Malissa is a PhD candidate in the department of sociology whose research interests are concerned with the emotional experiences of discrimination, reducing stereotypic perceptions, and sexual harassment policies. Her three-paper dissertation research uses a mixed-methods approach to explore: 1) how racial discrimination affects Black people's influence behavior, 2) how Black and Asian Americans use social support to process racial discrimination, and 3) how early experiences with racial discrimination affect later life achievement. Her master's thesis, funded by the Franklin College RED Seed grant, employed an experimental design to understand how attire influences the threatening perception of Black men.
- M.A., Sociology, University of Georgia 2017
- B.A., Sociology, summa cum laude, University of Florida 2015
- 2019-2020 American Sociological Association Minority Fellowship Award
- 2018 B.O. Williams Outstanding Graduate Student MA Award

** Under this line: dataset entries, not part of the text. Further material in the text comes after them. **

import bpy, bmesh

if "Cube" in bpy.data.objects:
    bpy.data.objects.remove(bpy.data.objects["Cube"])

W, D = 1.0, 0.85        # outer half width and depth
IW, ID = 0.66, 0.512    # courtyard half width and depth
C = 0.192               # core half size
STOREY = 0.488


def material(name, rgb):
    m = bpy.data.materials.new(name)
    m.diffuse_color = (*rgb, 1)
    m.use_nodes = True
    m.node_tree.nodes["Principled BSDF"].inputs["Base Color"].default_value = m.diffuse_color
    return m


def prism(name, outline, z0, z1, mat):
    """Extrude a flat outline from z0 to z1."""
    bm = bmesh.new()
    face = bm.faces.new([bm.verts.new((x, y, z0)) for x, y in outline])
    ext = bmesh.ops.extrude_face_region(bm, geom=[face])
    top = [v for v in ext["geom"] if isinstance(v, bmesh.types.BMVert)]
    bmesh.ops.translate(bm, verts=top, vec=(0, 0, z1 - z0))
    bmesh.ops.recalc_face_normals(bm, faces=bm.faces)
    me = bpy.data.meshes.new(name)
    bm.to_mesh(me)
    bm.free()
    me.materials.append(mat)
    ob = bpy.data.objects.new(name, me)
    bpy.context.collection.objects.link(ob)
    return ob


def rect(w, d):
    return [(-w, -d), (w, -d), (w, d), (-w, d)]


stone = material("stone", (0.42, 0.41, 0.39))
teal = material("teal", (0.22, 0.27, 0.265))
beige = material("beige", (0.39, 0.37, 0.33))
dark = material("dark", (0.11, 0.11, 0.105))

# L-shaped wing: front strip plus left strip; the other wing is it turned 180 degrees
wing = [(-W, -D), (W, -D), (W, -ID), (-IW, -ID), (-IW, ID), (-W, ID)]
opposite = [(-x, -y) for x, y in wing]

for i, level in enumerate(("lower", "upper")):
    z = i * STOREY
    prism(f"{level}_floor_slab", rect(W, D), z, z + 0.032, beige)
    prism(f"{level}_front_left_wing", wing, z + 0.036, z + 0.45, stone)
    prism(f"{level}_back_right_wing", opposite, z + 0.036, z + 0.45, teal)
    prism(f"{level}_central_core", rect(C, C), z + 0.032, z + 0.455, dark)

- 2017 Ford Foundation Pre-Doctoral Fellowship Honorable Mention
- 2015-2017 GRO Fellowship Award
Tinkler, Justine, Jody Clay-Warner, and Malissa Alinor. "Communicating about Affirmative Consent: How the Threat of Punishment affects Policy Support and Gender Stereotypes." Journal of Interpersonal Violence.
2016 RED Seed Grant ($500)